## Task description:
Could you give the entries back exactly as they stand, minus any pictures?

◇ ◇ ◇ ◇ ◇

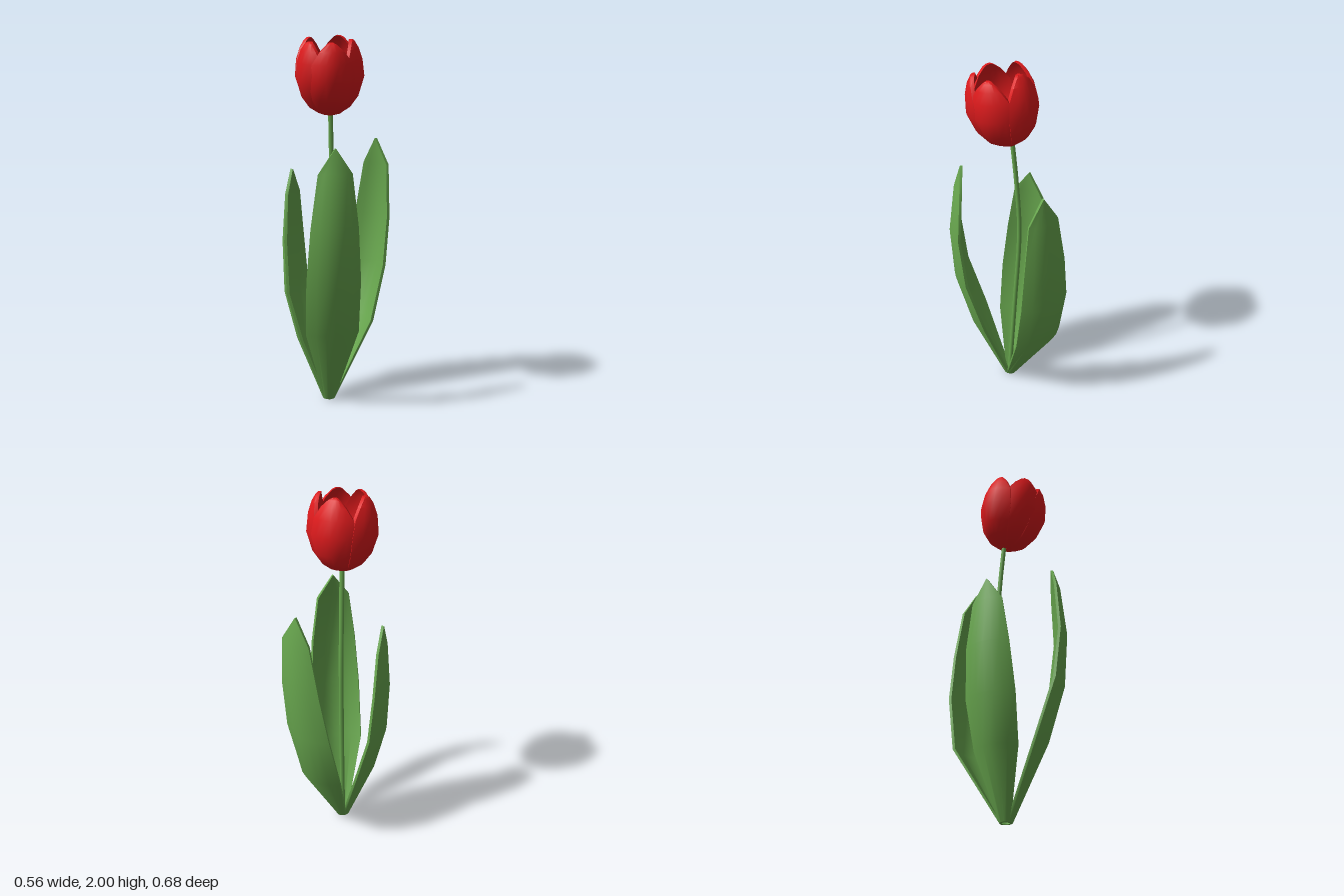
import * as THREE from 'three';
import { toCreasedNormals } from 'three/addons/utils/BufferGeometryUtils.js';

const green = new THREE.MeshStandardMaterial({ color: 0x69a84f });
const red = new THREE.MeshStandardMaterial({ color: 0xdd1a1c });
const black = new THREE.MeshStandardMaterial({ color: 0x0b0b0b });

// Closed cupped blade facing +z.
// Each row: [height, outward reach of the edges, sideways shift, half width, cup depth].
function blade(rows, thickness, n = 7) {
  const pos = [], idx = [], m = 2 * n;
  for (const [y, reach, shift, hw, cup] of rows) {
    for (let j = 0; j < m; j++) {
      const outer = j < n;
      const s = ((outer ? j : m - 1 - j) / (n - 1)) * 2 - 1;
      const t = outer ? 0 : thickness;
      pos.push(hw * s * (outer ? 1 : 0.95) + shift, y, reach + cup * (1 - s * s) - t);
    }
  }
  for (let i = 0; i < rows.length - 1; i++) {
    for (let j = 0; j < m; j++) {
      const a = i * m + j, b = i * m + (j + 1) % m;
      idx.push(a, b, b + m, a, b + m, a + m);
    }
  }
  // end caps
  const e = (rows.length - 1) * m;
  for (let j = 0; j < n - 1; j++) {
    const p = j, q = j + 1, u = m - 2 - j, v = m - 1 - j;
    idx.push(p, u, q, p, v, u);
    idx.push(e + p, e + q, e + u, e + p, e + u, e + v);
  }
  const g = new THREE.BufferGeometry();
  g.setAttribute('position', new THREE.Float32BufferAttribute(pos, 3));
  g.setIndex(idx);
  return toCreasedNormals(g, 0.9);
}

function add(parent, name, geometry, material) {
  const mesh = new THREE.Mesh(geometry, material);
  mesh.name = name;
  parent.add(mesh);
  return mesh;
}

export function createModel() {
  const model = new THREE.Group();
  model.name = 'flower';

  // three tall leaves rising from one base
  const leaves = [
    { name: 'frontLeaf', turn: 0.4, rows: [
      [0, 0.015, 0, 0.03, 0.02], [0.42, 0.151, -0.015, 0.146, 0.07], [0.73, 0.248, -0.03, 0.147, 0.062],
      [1.02, 0.282, -0.033, 0.128, 0.047], [1.3, 0.268, -0.027, 0.092, 0.03], [1.43, 0.262, -0.023, 0.002, 0]] },
    { name: 'backLeaf', turn: 2.53, rows: [
      [0, 0.015, 0, 0.03, 0.02], [0.42, 0.234, 0.03, 0.146, 0.07], [0.73, 0.309, 0.012, 0.149, 0.062],
      [1.0, 0.337, -0.01, 0.128, 0.047], [1.29, 0.345, -0.03, 0.09, 0.03], [1.43, 0.345, -0.03, 0.002, 0]] },
    { name: 'rightLeaf', turn: -1.745, rows: [
      [0, 0.015, 0, 0.03, 0.02], [0.36, 0.115, 0.008, 0.13, 0.065], [0.62, 0.183, 0.014, 0.148, 0.06],
      [0.9, 0.205, 0.008, 0.13, 0.05], [1.15, 0.212, 0.008, 0.09, 0.025], [1.28, 0.218, 0.007, 0.002, 0]] },
  ];
  for (const { name, turn, rows } of leaves) {
    const leaf = add(model, name, blade(rows, 0.014), green);
    leaf.position.set(-0.025, 0, 0.015);
    leaf.rotation.y = turn;
  }

  // slender stem, bowed slightly backwards
  const path = new THREE.CatmullRomCurve3([
    [-0.025, 0, 0.018], [-0.02, 0.55, -0.015], [-0.018, 1.05, -0.04],
    [-0.018, 1.35, -0.022], [-0.018, 1.62, 0.005],
  ].map((p) => new THREE.Vector3(...p)));
  add(model, 'stem', new THREE.TubeGeometry(path, 16, 0.013, 8), green);

  // cup-shaped head, tipped forwards
  const head = new THREE.Group();
  head.name = 'flowerHead';
  head.position.set(-0.016, 1.575, 0.015);
  head.rotation.x = 0.15;
  model.add(head);

  // five overlapping petals: [turn in degrees, size of the cup radius]
  const petalRows = [
    [0.006, 0.015, 0, 0.02, 0.005], [0.018, 0.045, 0, 0.045, 0.015], [0.05, 0.08, 0, 0.075, 0.03],
    [0.11, 0.106, 0, 0.105, 0.05], [0.21, 0.125, 0, 0.122, 0.064], [0.3, 0.13, 0, 0.105, 0.05],
    [0.36, 0.135, 0, 0.065, 0.026], [0.395, 0.134, 0, 0.028, 0.006], [0.405, 0.13, 0, 0.01, 0]];
  for (const [turn, size] of [[17, 1.02], [86, 0.98], [165, 1], [-115, 1.02], [-43, 0.97]]) {
    const rows = petalRows.map(([y, r, shift, w, c]) => [y, r * size, shift, w, c * size]);
    const petal = add(head, 'petal', blade(rows, 0.018), red);
    petal.rotation.y = THREE.MathUtils.degToRad(turn);
  }

  // dark heart inside the cup
  const heart = add(head, 'heart', new THREE.SphereGeometry(0.06, 9, 8), black);
  heart.scale.y = 0.6;
  heart.position.set(-0.01, 0.055, -0.02);

  return model;
}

◇ ◇ ◇ ◇ ◇

## Answer section:
import * as THREE from 'three';
import { toCreasedNormals } from 'three/addons/utils/BufferGeometryUtils.js';

const green = new THREE.MeshStandardMaterial({ color: 0x69a84f });
const red = new THREE.MeshStandardMaterial({ color: 0xdd1a1c });
const black = new THREE.MeshStandardMaterial({ color: 0x0b0b0b });

// Closed cupped blade facing +z.
// Each row: [height, outward reach of the edges, sideways shift, half width, cup depth].
function blade(rows, thickness, n = 7) {
  const pos = [], idx = [], m = 2 * n;
  for (const [y, reach, shift, hw, cup] of rows) {
    for (let j = 0; j < m; j++) {
      const outer = j < n;
      const s = ((outer ? j : m - 1 - j) / (n - 1)) * 2 - 1;
      const t = outer ? 0 : thickness;
      pos.push(hw * s * (outer ? 1 : 0.95) + shift, y, reach + cup * (1 - s * s) - t);
    }
  }
  for (let i = 0; i < rows.length - 1; i++) {
    for (let j = 0; j < m; j++) {
      const a = i * m + j, b = i * m + (j + 1) % m;
      idx.push(a, b, b + m, a, b + m, a + m);
    }
  }
  // end caps
  const e = (rows.length - 1) * m;
  for (let j = 0; j < n - 1; j++) {
    const p = j, q = j + 1, u = m - 2 - j, v = m - 1 - j;
    idx.push(p, u, q, p, v, u);
    idx.push(e + p, e + q, e + u, e + p, e + u, e + v);
  }
  const g = new THREE.BufferGeometry();
  g.setAttribute('position', new THREE.Float32BufferAttribute(pos, 3));
  g.setIndex(idx);
  return toCreasedNormals(g, 0.9);
}

function add(parent, name, geometry, material) {
  const mesh = new THREE.Mesh(geometry, material);
  mesh.name = name;
  parent.add(mesh);
  return mesh;
}

export function createModel() {
  const model = new THREE.Group();
  model.name = 'flower';

  // three tall leaves rising from one base
  const leaves = [
    { name: 'frontLeaf', turn: 0.4, rows: [
      [0, 0.015, 0, 0.03, 0.02], [0.42, 0.151, -0.015, 0.146, 0.07], [0.73, 0.248, -0.03, 0.147, 0.062],
      [1.02, 0.282, -0.033, 0.128, 0.047], [1.3, 0.268, -0.027, 0.092, 0.03], [1.43, 0.262, -0.023, 0.002, 0]] },
    { name: 'backLeaf', turn: 2.53, rows: [
      [0, 0.015, 0, 0.03, 0.02], [0.42, 0.234, 0.03, 0.146, 0.07], [0.73, 0.309, 0.012, 0.149, 0.062],
      [1.0, 0.337, -0.01, 0.128, 0.047], [1.29, 0.345, -0.03, 0.09, 0.03], [1.43, 0.345, -0.03, 0.002, 0]] },
    { name: 'rightLeaf', turn: -1.745, rows: [
      [0, 0.015, 0, 0.03, 0.02], [0.36, 0.115, 0.008, 0.13, 0.065], [0.62, 0.183, 0.014, 0.148, 0.06],
      [0.9, 0.205, 0.008, 0.13, 0.05], [1.15, 0.212, 0.008, 0.09, 0.025], [1.28, 0.218, 0.007, 0.002, 0]] },
  ];
  for (const { name, turn, rows } of leaves) {
    const leaf = add(model, name, blade(rows, 0.014), green);
    leaf.position.set(-0.025, 0, 0.015);
    leaf.rotation.y = turn;
  }

  // slender stem, bowed slightly backwards
  const path = new THREE.CatmullRomCurve3([
    [-0.025, 0, 0.018], [-0.02, 0.55, -0.015], [-0.018, 1.05, -0.04],
    [-0.018, 1.35, -0.022], [-0.018, 1.62, 0.005],
  ].map((p) => new THREE.Vector3(...p)));
  add(model, 'stem', new THREE.TubeGeometry(path, 16, 0.013, 8), green);

  // cup-shaped head, tipped forwards
  const head = new THREE.Group();
  head.name = 'flowerHead';
  head.position.set(-0.016, 1.575, 0.015);
  head.rotation.x = 0.15;
  model.add(head);

  // five overlapping petals: [turn in degrees, size of the cup radius]
  const petalRows = [
    [0.006, 0.015, 0, 0.02, 0.005], [0.018, 0.045, 0, 0.045, 0.015], [0.05, 0.08, 0, 0.075, 0.03],
    [0.11, 0.106, 0, 0.105, 0.05], [0.21, 0.125, 0, 0.122, 0.064], [0.3, 0.13, 0, 0.105, 0.05],
    [0.36, 0.135, 0, 0.065, 0.026], [0.395, 0.134, 0, 0.028, 0.006], [0.405, 0.13, 0, 0.01, 0]];
  for (const [turn, size] of [[17, 1.02], [86, 0.98], [165, 1], [-115, 1.02], [-43, 0.97]]) {
    const rows = petalRows.map(([y, r, shift, w, c]) => [y, r * size, shift, w, c * size]);
    const petal = add(head, 'petal', blade(rows, 0.018), red);
    petal.rotation.y = THREE.MathUtils.degToRad(turn);
  }

  // dark heart inside the cup
  const heart = add(head, 'heart', new THREE.SphereGeometry(0.06, 9, 8), black);
  heart.scale.y = 0.6;
  heart.position.set(-0.01, 0.055, -0.02);

  return model;
}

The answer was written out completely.